In the final few days of the two-week period, the Lantern Festival activities begin. In Taiwan, families release floating lanterns together; in Singapore, massive crowds gather to watch lantern displays. The Lantern Festival has many different myths surrounding its origin. During the Han dynasty, which reigned over much of what is now China from 206 BCE until 220 CE, the festival honored Ti Yin, god of the North Star, who was seen as the embodiment of the balance between yin and yang. Another legend says that a heavenly crane once flew down heaven on the first day of the new year, only to be killed by villagers. This angered the Jade Emperor, king of the gods in the traditional Chinese pantheon, so much that he planned to send his troops to destroy the village with fire on the fifteenth day of the year. His daughter warned the villagers of her father’s rage, however, resulting in chaos until a wise man suggested that the villagers set up great bonfires and light off fireworks to give the village the appearance of already being in flames when the Jade Emperor’s army arrived to wreak his vengeance. The plan worked, the village was saved, and people have celebrated the village’s survival ever since.

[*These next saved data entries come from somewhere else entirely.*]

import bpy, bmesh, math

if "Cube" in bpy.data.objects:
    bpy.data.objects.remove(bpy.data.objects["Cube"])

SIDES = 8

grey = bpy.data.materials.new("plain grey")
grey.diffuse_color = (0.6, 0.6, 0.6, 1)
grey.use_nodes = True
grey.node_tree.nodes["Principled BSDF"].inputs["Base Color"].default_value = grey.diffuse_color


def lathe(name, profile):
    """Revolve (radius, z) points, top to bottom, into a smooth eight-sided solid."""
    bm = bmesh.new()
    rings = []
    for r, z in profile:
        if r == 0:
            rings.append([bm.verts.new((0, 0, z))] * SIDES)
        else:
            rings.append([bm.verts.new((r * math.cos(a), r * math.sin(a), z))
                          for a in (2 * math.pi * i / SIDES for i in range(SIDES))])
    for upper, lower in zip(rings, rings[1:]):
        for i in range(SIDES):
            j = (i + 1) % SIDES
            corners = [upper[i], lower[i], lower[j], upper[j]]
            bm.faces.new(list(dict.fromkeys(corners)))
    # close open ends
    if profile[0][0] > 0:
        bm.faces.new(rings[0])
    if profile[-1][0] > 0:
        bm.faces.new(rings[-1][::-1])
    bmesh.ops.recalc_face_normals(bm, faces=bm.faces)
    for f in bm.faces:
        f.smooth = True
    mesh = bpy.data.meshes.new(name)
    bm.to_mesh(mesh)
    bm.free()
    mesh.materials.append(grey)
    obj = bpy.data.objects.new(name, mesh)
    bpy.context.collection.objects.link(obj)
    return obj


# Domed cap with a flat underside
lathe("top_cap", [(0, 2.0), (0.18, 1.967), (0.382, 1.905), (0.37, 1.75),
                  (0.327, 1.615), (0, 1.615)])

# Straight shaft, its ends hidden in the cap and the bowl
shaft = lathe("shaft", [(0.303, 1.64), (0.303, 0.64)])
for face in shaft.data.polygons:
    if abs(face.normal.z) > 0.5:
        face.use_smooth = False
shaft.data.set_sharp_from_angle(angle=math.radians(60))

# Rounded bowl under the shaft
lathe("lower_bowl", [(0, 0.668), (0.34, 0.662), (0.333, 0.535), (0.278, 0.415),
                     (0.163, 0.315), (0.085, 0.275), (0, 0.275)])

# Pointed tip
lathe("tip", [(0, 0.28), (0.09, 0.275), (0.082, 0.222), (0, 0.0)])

In all of these activities, the Chinese New Year is meant for spending time with relatives and neighbors and enjoying the sense of community. It’s a time to renew friendships, dismiss arguments, and reconcile differences from the previous year. While it is the Year of the Monkey, opportunities abound for all Chinese zodiac animals in 2016. If you’re interested in Chinese culture or traditional Chinese medicine, learn more about becoming a student in one of PCOM’s acupuncture, massage therapy or holistic nursing programs.
Good luck, and have a great Year of the Fire Monkey!